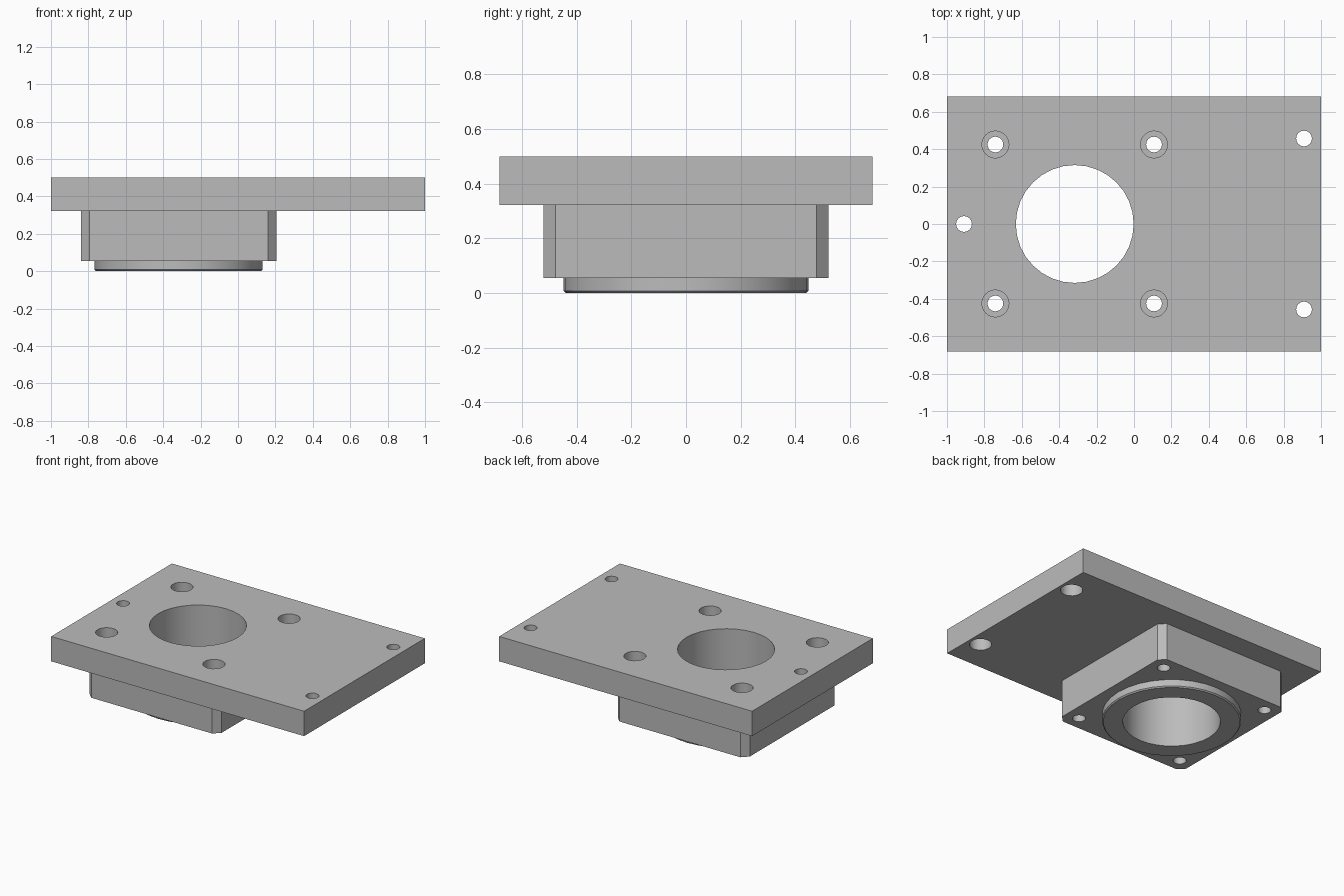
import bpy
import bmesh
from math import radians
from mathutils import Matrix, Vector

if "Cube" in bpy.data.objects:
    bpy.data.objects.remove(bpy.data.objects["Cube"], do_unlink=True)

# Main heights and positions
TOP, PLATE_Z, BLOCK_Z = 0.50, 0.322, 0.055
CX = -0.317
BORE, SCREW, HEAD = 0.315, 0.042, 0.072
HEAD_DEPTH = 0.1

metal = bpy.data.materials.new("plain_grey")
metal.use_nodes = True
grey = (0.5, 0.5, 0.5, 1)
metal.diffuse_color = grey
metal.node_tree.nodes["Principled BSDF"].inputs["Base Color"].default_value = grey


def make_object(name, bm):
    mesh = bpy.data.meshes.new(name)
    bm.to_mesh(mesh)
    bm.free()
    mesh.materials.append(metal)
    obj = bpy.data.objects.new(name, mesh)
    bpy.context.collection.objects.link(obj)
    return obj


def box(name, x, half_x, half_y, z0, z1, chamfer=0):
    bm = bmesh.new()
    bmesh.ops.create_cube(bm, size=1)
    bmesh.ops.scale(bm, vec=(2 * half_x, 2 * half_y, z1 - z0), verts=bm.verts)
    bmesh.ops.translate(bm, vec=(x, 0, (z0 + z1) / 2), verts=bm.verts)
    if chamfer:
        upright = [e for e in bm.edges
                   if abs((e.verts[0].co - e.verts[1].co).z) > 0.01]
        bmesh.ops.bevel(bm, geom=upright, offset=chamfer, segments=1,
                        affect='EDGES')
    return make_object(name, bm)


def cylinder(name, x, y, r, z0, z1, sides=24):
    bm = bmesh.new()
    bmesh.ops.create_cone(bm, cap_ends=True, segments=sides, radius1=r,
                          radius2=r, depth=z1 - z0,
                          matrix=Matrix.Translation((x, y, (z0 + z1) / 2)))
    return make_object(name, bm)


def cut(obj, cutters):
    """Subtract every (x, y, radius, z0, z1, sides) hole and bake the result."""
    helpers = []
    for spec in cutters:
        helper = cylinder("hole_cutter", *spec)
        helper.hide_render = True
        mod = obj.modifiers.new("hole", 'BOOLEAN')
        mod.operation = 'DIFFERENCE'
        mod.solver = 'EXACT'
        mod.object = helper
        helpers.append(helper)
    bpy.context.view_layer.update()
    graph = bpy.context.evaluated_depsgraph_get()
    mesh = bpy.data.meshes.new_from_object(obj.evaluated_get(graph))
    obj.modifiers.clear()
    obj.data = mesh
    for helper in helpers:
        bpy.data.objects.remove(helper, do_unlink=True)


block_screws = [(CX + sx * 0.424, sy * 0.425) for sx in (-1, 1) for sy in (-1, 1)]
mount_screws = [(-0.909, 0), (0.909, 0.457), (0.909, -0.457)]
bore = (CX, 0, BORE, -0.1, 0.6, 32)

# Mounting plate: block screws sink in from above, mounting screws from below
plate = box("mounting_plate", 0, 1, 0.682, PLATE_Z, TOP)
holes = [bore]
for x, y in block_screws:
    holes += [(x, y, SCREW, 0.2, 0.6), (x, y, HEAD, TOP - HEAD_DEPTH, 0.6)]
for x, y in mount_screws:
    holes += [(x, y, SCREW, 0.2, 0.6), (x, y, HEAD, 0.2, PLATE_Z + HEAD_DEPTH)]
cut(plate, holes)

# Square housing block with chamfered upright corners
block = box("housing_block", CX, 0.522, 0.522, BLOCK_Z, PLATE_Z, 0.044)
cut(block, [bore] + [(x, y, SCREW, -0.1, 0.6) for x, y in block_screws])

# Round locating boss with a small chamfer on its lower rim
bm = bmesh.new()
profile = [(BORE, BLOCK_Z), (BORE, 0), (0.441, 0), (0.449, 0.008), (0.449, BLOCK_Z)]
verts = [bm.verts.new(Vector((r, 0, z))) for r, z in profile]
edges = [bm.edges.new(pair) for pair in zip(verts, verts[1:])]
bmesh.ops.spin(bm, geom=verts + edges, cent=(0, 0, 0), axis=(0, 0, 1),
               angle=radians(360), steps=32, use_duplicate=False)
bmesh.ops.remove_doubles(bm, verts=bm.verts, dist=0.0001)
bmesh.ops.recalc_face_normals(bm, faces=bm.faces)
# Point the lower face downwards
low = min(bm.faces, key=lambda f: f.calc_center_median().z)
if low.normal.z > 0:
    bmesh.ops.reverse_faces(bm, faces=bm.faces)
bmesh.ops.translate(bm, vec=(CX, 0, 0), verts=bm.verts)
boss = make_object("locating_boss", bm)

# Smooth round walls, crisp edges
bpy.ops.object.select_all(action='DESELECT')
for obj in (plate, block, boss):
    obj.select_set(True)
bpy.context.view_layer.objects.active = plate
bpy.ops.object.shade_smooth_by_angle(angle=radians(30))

...

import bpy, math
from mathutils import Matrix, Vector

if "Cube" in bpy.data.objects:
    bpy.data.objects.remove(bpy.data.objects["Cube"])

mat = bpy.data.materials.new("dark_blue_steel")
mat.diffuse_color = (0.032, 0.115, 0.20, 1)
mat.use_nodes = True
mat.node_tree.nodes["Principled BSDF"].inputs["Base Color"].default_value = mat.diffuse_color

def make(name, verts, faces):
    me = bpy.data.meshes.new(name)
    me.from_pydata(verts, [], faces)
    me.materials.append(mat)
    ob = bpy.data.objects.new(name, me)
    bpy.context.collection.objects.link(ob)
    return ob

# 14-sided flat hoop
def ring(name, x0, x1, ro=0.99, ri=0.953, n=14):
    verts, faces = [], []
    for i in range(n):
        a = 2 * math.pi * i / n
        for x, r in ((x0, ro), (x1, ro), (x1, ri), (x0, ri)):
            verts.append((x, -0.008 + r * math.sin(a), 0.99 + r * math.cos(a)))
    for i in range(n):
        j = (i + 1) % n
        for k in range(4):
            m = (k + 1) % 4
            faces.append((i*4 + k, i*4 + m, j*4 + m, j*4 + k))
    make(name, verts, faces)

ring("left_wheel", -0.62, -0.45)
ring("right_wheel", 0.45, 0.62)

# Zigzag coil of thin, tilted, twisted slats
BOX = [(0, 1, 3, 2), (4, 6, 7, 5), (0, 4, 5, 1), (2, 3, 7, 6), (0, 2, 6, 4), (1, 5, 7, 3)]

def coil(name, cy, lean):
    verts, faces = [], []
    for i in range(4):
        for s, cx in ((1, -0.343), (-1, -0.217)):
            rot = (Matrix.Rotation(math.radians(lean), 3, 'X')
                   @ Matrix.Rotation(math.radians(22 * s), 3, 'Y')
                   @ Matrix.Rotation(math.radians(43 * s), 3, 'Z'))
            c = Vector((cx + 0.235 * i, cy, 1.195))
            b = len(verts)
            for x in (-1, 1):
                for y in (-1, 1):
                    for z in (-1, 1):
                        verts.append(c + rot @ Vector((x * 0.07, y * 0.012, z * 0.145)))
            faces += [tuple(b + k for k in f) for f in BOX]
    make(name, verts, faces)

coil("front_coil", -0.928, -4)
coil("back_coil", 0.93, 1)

__Work request__:
Sift the material for lines that include the word "angle", and copy each one.

__Answer area__:
               angle=radians(360), steps=32, use_duplicate=False)
bpy.ops.object.shade_smooth_by_angle(angle=radians(30))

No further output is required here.